“This is very frustrating. I just thank God that I do not have children otherwise they were going to suffer just like me. I’m being treated as a stranger in my own country. I feel like I do not belong here because I do not have anything that identifies me as South African”
Faniswa Daba is 57 and does not have an identification document. She said she’s been in and out of the Home Affairs offices in Mdantsane and East London CBD trying to apply for an ID with no luck. As a result she has never voted and her fear is that she won’t be able to apply for an old age grant without an ID.
Daba from Masibulele Informal Settlement in Mdantsane NU3 says she was born in Kwelerha village just outside East London. At the time, there were few clinics in rural areas, and she, like her mother was born and gave birth at home, assisted by a midwife.
Her mother also never had an ID.
“Things were different then. Most villages had no clinics and we knew nothing about birth certificates,” she said.
Daba said she missed the one and only opportunity to apply for an ID in 1994 during the first government elections. Since then she’s struggled to find help. When she went to Home Affairs in Mdantsane she was told to bring a letter from a chief of the area where she was born.
The ward councillor’s letter she had was not admissible, she was told, because ‘only a letter from the chief is allowed’.
“I told the officials at Home Affairs that I left Kwelerha while I was very young and we no longer had a house there. Even the chief there won’t know me because I didn’t grow up in Kwelerha. We left the village long time ago. No one knows me there. The only life I know is here in Mdantsane but they refuse to help me.”
She said the last time she was at Home Affairs in East London CBD was three years ago. She told the officials that she can come with two people she grew up with to be her witnesses but they insisted on the letter from the chief.
“My life is on standstill, I tried to find a job as a domestic worker but who would want to hire someone without an ID,” said Daba sadly.
“This is very frustrating. I just thank God that I do not have children otherwise they were going to suffer just like me. I’m being treated as a stranger in my own country. I feel like I do not belong here because I do not have anything that identifies me as South African,” said Daba holding back tears.

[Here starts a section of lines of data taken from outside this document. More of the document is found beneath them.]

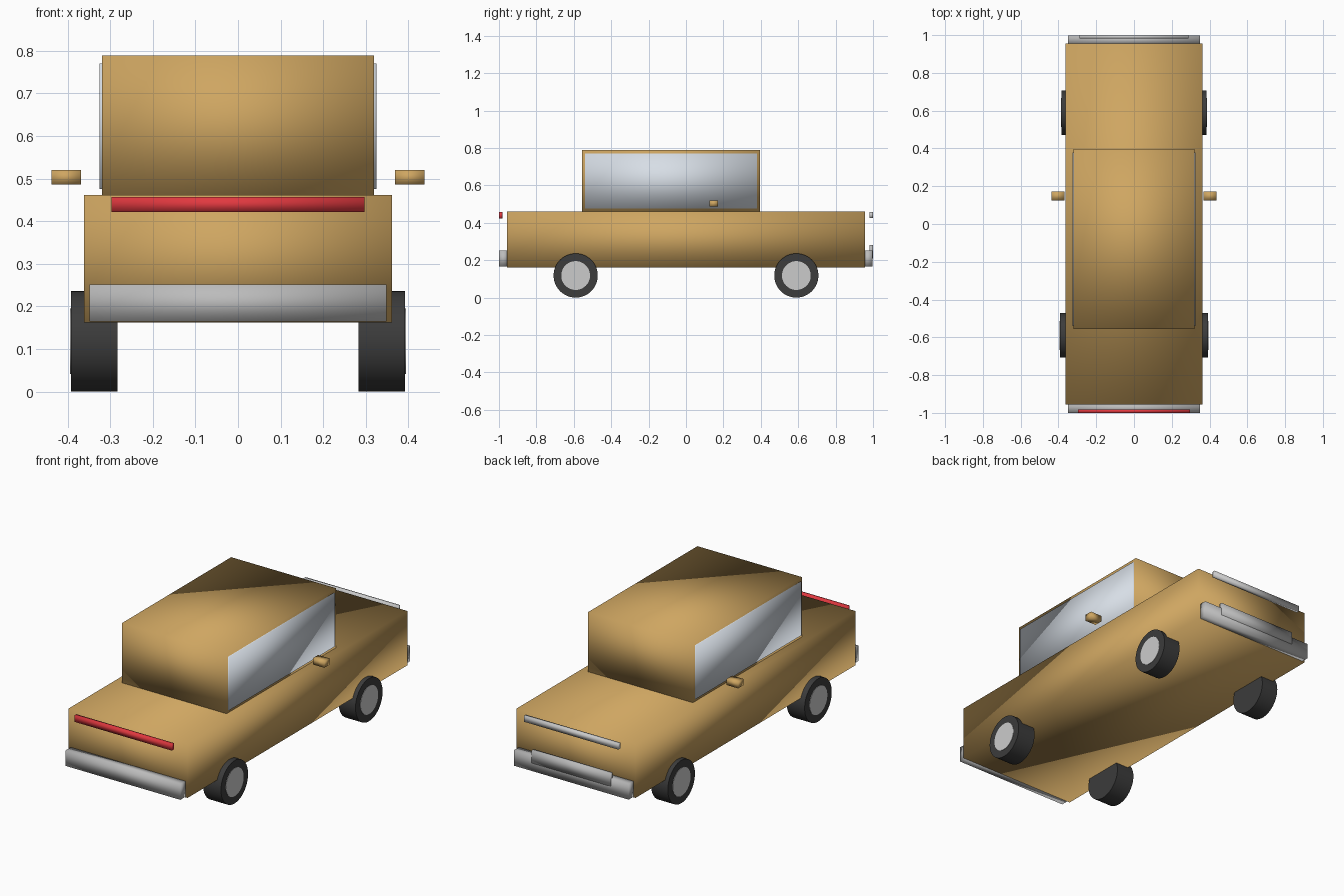
import bpy
import math

if "Cube" in bpy.data.objects:
    bpy.data.objects.remove(bpy.data.objects["Cube"])


def material(name, r, g, b):
    m = bpy.data.materials.new(name)
    m.diffuse_color = (r, g, b, 1)
    m.use_nodes = True
    m.node_tree.nodes["Principled BSDF"].inputs["Base Color"].default_value = m.diffuse_color
    return m


PAINT = material("gold_paint", 0.62, 0.38, 0.12)
GLASS = material("pale_glass", 0.68, 0.73, 0.79)
CHROME = material("chrome_grey", 0.5, 0.5, 0.5)
WHITE = material("light_white", 0.8, 0.8, 0.82)
RED = material("red_lens", 0.75, 0.04, 0.05)
RUBBER = material("rubber", 0.045, 0.045, 0.045)


def box(name, x, y, z, mat):
    """Box spanning the given (min, max) ranges, smooth shaded."""
    bpy.ops.mesh.primitive_cube_add(size=1, location=[sum(r) / 2 for r in (x, y, z)])
    ob = bpy.context.object
    ob.name = name
    ob.scale = [r[1] - r[0] for r in (x, y, z)]
    bpy.ops.object.transform_apply(location=False, rotation=False, scale=True)
    ob.data.materials.append(mat)
    bpy.ops.object.shade_smooth()
    return ob


def disc(name, x0, x1, y, z, radius, mat):
    """Cylinder along x between x0 and x1."""
    bpy.ops.mesh.primitive_cylinder_add(
        vertices=48, radius=radius, depth=abs(x1 - x0),
        location=((x0 + x1) / 2, y, z), rotation=(0, math.pi / 2, 0))
    ob = bpy.context.object
    ob.name = name
    ob.data.materials.append(mat)
    bpy.ops.object.shade_smooth_by_angle(angle=math.radians(35))
    return ob


# Body and cabin
box("body", (-0.362, 0.362), (-0.956, 0.956), (0.162, 0.461), PAINT)
box("cabin", (-0.319, 0.319), (-0.555, 0.396), (0.455, 0.789), PAINT)

# Bumpers, light strips and number plate
box("front_bumper", (-0.349, 0.349), (-1.0, -0.95), (0.165, 0.251), CHROME)
box("rear_bumper", (-0.349, 0.349), (0.95, 0.997), (0.165, 0.251), CHROME)
box("red_light_strip", (-0.297, 0.297), (-1.0, -0.982), (0.422, 0.457), RED)
box("white_light_strip", (-0.288, 0.288), (0.982, 1.0), (0.425, 0.457), WHITE)
box("plate", (-0.24, 0.24), (0.982, 1.0), (0.21, 0.28), CHROME)

# Mirrored side parts
for side, s in (("right", 1), ("left", -1)):
    box(side + "_window", sorted((s * 0.305, s * 0.325)),
        (-0.541, 0.379), (0.476, 0.77), GLASS)
    box(side + "_mirror", sorted((s * 0.368, s * 0.438)),
        (0.125, 0.172), (0.486, 0.52), PAINT)
    for end, y, outer in (("front", -0.59, 0.392), ("rear", 0.59, 0.385)):
        disc(f"{end}_{side}_tyre", s * 0.283, s * outer, y, 0.118, 0.118, RUBBER)
        disc(f"{end}_{side}_hubcap", s * 0.35, s * (outer + 0.002), y, 0.118, 0.077, WHITE)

Daba told Elitsha that women her age who are not working are benefiting from food parcels provided by the Social Development Department but for her to get the food parcel she needs an ID. “I watch people getting groceries from Social Development and I no longer bother going there because I know they are going to ask for an ID that I do not have,” she said.
We met Daba in her one-room shack she shares with her husband, Thembinkosi Mvinjelwa. Mvinjelwa who is a pensioner, said he has put Daba into a funeral policy to which he pays R150 each month.
“This whole thing is very frustrating. As much as I’m her husband we are not legally married. If I pass away first how will she be able to claim from my policy because she does not have an ID?” asked Mvinjelwa. “All I want is for my wife to have an ID.”
Home Affairs spokesperson Thabo Mokgola said the matter has been referred to the Home Affairs provincial manager in the Eastern Cape who will delegate officials to investigate the matter with a view to assist.
He said they are going to contact Daba and invite her to the nearest Home Affairs in the quest to resolve the issue.